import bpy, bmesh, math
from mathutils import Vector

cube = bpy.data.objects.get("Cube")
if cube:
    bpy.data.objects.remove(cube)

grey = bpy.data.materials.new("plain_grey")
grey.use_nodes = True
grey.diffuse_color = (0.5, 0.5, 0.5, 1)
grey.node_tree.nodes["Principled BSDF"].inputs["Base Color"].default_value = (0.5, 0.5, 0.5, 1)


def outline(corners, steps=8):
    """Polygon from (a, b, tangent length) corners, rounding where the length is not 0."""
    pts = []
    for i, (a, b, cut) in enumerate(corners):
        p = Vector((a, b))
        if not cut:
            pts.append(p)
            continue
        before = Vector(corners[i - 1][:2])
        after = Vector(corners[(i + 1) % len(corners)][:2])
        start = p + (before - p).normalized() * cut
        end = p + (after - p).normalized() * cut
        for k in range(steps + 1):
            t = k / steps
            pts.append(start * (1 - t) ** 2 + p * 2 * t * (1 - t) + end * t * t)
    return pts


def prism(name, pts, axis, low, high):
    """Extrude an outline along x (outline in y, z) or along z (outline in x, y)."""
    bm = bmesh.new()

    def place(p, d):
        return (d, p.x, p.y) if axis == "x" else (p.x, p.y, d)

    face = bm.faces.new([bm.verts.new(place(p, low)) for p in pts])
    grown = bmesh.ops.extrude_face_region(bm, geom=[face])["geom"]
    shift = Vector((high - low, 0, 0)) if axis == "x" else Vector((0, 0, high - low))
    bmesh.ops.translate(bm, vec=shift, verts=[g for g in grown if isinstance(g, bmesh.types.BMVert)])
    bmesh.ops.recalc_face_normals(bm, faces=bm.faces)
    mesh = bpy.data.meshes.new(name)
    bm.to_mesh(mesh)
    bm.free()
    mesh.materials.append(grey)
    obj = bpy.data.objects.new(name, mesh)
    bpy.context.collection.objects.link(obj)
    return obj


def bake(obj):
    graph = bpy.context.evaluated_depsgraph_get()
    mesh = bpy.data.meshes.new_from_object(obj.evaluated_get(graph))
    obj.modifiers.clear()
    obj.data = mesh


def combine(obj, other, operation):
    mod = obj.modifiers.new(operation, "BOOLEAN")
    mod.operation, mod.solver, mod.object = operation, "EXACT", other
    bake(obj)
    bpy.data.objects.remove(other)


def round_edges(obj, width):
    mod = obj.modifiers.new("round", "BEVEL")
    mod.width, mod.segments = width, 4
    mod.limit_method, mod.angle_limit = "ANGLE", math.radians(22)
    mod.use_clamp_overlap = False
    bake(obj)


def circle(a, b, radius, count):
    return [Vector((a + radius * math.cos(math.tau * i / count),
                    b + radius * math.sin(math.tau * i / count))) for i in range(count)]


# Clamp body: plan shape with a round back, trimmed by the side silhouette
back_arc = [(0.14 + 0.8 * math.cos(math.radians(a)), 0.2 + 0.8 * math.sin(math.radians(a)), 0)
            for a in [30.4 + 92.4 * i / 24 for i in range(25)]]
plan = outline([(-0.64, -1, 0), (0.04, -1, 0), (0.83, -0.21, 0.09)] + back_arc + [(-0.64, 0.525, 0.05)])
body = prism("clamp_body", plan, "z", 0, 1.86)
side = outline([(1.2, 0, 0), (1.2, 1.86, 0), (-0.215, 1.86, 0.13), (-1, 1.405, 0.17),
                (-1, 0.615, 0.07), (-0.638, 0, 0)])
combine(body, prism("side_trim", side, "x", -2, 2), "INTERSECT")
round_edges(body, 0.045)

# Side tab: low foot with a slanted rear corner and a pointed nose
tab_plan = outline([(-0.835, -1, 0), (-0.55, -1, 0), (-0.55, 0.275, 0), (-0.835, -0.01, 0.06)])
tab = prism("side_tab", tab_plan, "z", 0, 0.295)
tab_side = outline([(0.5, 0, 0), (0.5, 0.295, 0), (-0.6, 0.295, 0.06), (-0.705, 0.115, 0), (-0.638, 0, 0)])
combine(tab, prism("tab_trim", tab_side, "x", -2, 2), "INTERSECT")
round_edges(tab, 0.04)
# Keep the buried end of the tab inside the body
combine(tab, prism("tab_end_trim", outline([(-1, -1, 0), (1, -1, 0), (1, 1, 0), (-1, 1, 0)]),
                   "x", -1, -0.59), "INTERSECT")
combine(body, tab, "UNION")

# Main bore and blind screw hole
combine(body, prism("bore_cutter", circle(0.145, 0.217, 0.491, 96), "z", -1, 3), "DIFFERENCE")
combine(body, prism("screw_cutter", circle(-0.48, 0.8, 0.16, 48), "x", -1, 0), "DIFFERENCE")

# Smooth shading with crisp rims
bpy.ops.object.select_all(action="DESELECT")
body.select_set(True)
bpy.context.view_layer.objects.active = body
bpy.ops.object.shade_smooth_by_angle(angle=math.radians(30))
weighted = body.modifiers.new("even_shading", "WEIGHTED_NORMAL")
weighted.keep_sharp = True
--
Exactly the lines from the one containing "back_arc = [(0.14" through the end of the listing above, inclusive, are to be written out, and no others.

back_arc = [(0.14 + 0.8 * math.cos(math.radians(a)), 0.2 + 0.8 * math.sin(math.radians(a)), 0)
            for a in [30.4 + 92.4 * i / 24 for i in range(25)]]
plan = outline([(-0.64, -1, 0), (0.04, -1, 0), (0.83, -0.21, 0.09)] + back_arc + [(-0.64, 0.525, 0.05)])
body = prism("clamp_body", plan, "z", 0, 1.86)
side = outline([(1.2, 0, 0), (1.2, 1.86, 0), (-0.215, 1.86, 0.13), (-1, 1.405, 0.17),
                (-1, 0.615, 0.07), (-0.638, 0, 0)])
combine(body, prism("side_trim", side, "x", -2, 2), "INTERSECT")
round_edges(body, 0.045)

# Side tab: low foot with a slanted rear corner and a pointed nose
tab_plan = outline([(-0.835, -1, 0), (-0.55, -1, 0), (-0.55, 0.275, 0), (-0.835, -0.01, 0.06)])
tab = prism("side_tab", tab_plan, "z", 0, 0.295)
tab_side = outline([(0.5, 0, 0), (0.5, 0.295, 0), (-0.6, 0.295, 0.06), (-0.705, 0.115, 0), (-0.638, 0, 0)])
combine(tab, prism("tab_trim", tab_side, "x", -2, 2), "INTERSECT")
round_edges(tab, 0.04)
# Keep the buried end of the tab inside the body
combine(tab, prism("tab_end_trim", outline([(-1, -1, 0), (1, -1, 0), (1, 1, 0), (-1, 1, 0)]),
                   "x", -1, -0.59), "INTERSECT")
combine(body, tab, "UNION")

# Main bore and blind screw hole
combine(body, prism("bore_cutter", circle(0.145, 0.217, 0.491, 96), "z", -1, 3), "DIFFERENCE")
combine(body, prism("screw_cutter", circle(-0.48, 0.8, 0.16, 48), "x", -1, 0), "DIFFERENCE")

# Smooth shading with crisp rims
bpy.ops.object.select_all(action="DESELECT")
body.select_set(True)
bpy.context.view_layer.objects.active = body
bpy.ops.object.shade_smooth_by_angle(angle=math.radians(30))
weighted = body.modifiers.new("even_shading", "WEIGHTED_NORMAL")
weighted.keep_sharp = True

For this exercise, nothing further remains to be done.